Intrigue (Mirrorsoft) Review | Computer & Video Games - Everygamegoing


By Mirrorsoft
Commodore 64

Published in Computer & Video Games #79


International terrorists are suspected to be behind the threat to spread a mystery virus, codenamed PF13, a crippling offsprint of polio and influenza.

Your job, as a private eye, is to find out who's behind it, locate the source, and defuse the bomb that is set to release the virus. But before you can do this, you must have the key of the hideout, and a diagram to disabled the timing mechanism. And then there's your partner and brother, Joe. He's been kidnapped, and a phonecall warns that you won't see him again, alive, unless you take your people off the case.

There are plenty of suspects, among them FBI Agent Mike Kruger, Ambassador Bahajian, and nurse Diane Hunter, and the various combinations that can go to make up the full solution to the mystery, number over 2,000. So each time you play you get a different game.

After some preliminaries checking out the world news, and satisfying the program that you have the whole package, you start out on the investigation. Almost all input can be carried out by joystick, or arrow keys plus RETURN. A cartoon view of the direction in which you are facing is displayed as a narrow strip across the centre of the screen, and can be rotated. As it moves, available commands are displayed above each feature of the picture, and the relevant detail is shown below. Thus you may be viewing the Bull & Bear Bar, with a choice to ENTER, a monument that is possible to SEARCH, and a path down which you can WALK.

Each movement and selection is accompanied by a few musical notes, which when strung together, go to make up a catchy and addictive tune. By moving around and searching, before long you will come across the PF13 hideout - but it takes more than mere searching to get in.

Talking to other characters can be helpful. After selecting TALK, the disk starts whirring, and a large digitised mug-shot appears on the screen. Below it, are four courses of action to choose from. These tend to guide your actions a little, but don't be fooled by them. They make the game look deceptively easy, which it is not - even when you have chosen the easiest of the three difficulty levels.

If you are chatting to the barmaid, for example, you may perhaps have a choice of buttering her up, asking her about PF13, buying a drink, or smiling at her. Often, a simple action like a smile, will produce more results than something more definite. While you are chatting, do watch the picture on the screen, it reacts in an uncannily lifelife way to your approaches. As the interaction with the character continues, so the options available change, until, usually, your acquaintance terminates the discussion.
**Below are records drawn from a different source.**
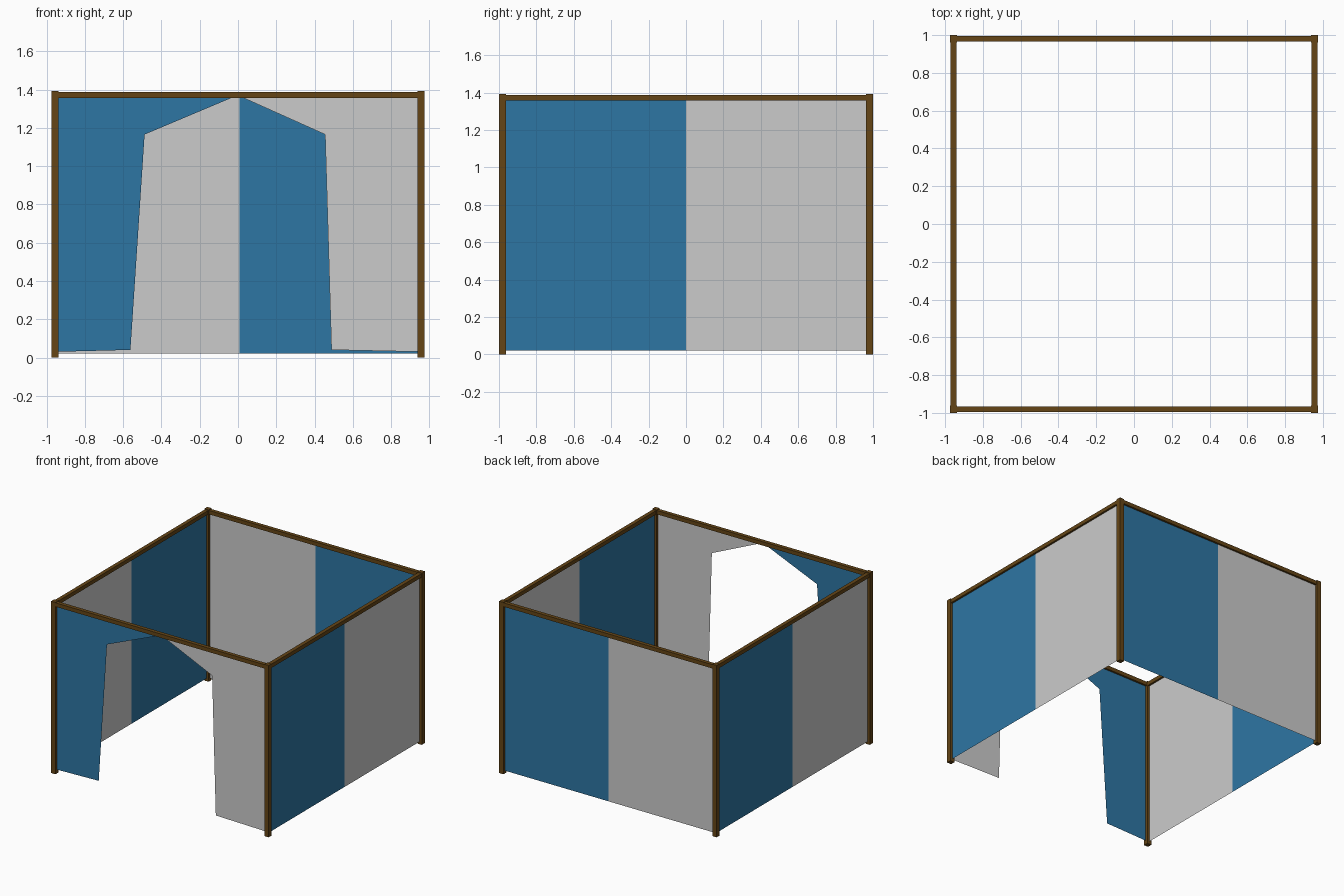
import bpy, bmesh
from mathutils import Vector

if "Cube" in bpy.data.objects:
    bpy.data.objects.remove(bpy.data.objects["Cube"])

PX, PY = 0.956, 0.981      # post centres
POST, RAIL = 0.038, 0.031  # timber thicknesses
TOP, LOW, RAIL_Z = 1.393, 0.022, 1.372


def material(name, color):
    m = bpy.data.materials.new(name)
    m.diffuse_color = color
    m.use_nodes = True
    m.node_tree.nodes["Principled BSDF"].inputs["Base Color"].default_value = m.diffuse_color
    return m


wood = material("wood", (0.13, 0.06, 0.008, 1))
blue = material("blue_cloth", (0.027, 0.18, 0.37, 1))


def finish(name, bm, mat):
    me = bpy.data.meshes.new(name)
    bm.to_mesh(me)
    bm.free()
    ob = bpy.data.objects.new(name, me)
    bpy.context.collection.objects.link(ob)
    if mat:
        me.materials.append(mat)
    return ob


def box(name, center, size):
    bm = bmesh.new()
    bmesh.ops.create_cube(bm, size=1)
    for v in bm.verts:
        v.co = Vector(a * s + c for a, s, c in zip(v.co, size, center))
    return finish(name, bm, wood)


def sheet(name, points, mat):
    bm = bmesh.new()
    bm.faces.new([bm.verts.new(p) for p in points])
    return finish(name, bm, mat)


# corner posts
for sx, side in ((-1, "left"), (1, "right")):
    for sy, end in ((-1, "front"), (1, "back")):
        box(f"{end}_{side}_post", (sx * PX, sy * PY, TOP / 2), (POST, POST, TOP))

# top rails between the posts
for s, end, side in ((-1, "front", "left"), (1, "back", "right")):
    box(f"{end}_rail", (0, s * PY, RAIL_Z), (2 * PX - POST, RAIL, RAIL))
    box(f"{side}_rail", (s * PX, 0, RAIL_Z), (RAIL, 2 * PY - POST, RAIL))


# solid cloth walls, each half blue and half grey
def wall_half(name, a, b, mat):
    sheet(name, [(*a, LOW), (*b, LOW), (*b, RAIL_Z), (*a, RAIL_Z)], mat)


MID = 0.008  # colour seam of the back wall
wall_half("right_wall_front_half", (PX, -PY), (PX, 0), blue)
wall_half("right_wall_back_half", (PX, 0), (PX, PY), None)
wall_half("back_wall_right_half", (PX, PY), (MID, PY), blue)
wall_half("back_wall_left_half", (MID, PY), (-PX, PY), None)
wall_half("left_wall_back_half", (-PX, PY), (-PX, 0), blue)
wall_half("left_wall_front_half", (-PX, 0), (-PX, -PY), None)

# front entrance flaps, drawn back from the middle
left = [(-PX, 0.03), (-0.562, 0.04), (-0.488, 1.165), (-0.025, 1.36), (-0.01, RAIL_Z), (-PX, RAIL_Z)]
right = [(PX, 0.03), (PX, RAIL_Z), (0.0, RAIL_Z), (0.02, 1.36), (0.455, 1.165), (0.488, 0.04)]
sheet("left_entrance_flap", [(x, -PY, z) for x, z in left], blue)
sheet("right_entrance_flap", [(x, -PY, z) for x, z in right], None)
As well as being able to choose between playing a male or female role, you can choose to control the game either by arrow keys or joystick. I would recommend that keyboard input is used rather, since moving the option selection highlight prior to selecting, is much more accurate with an arrow key. With the joystick, it is too easy to overshoot. As well as playing solo, the game provides for up to four players to participate, each controlling his or her own 'tec.

The package includes a card for keeping track of suspects, which it recommends is photocopied for continued use. Strange, then, that the game is protected by information within 'The Little Black Book' that is required during play. Well, while photocopying the card, why not copy the book as well?!

Turn the colour down and the sound up, to enjoy 'a mystery in black and white'. Here is a completely novel game system, with a mixture of cartoon style graphics and digitised pictures, plus some catchy music, that has taken over a year to reach the UK. What a shame! I wonder why...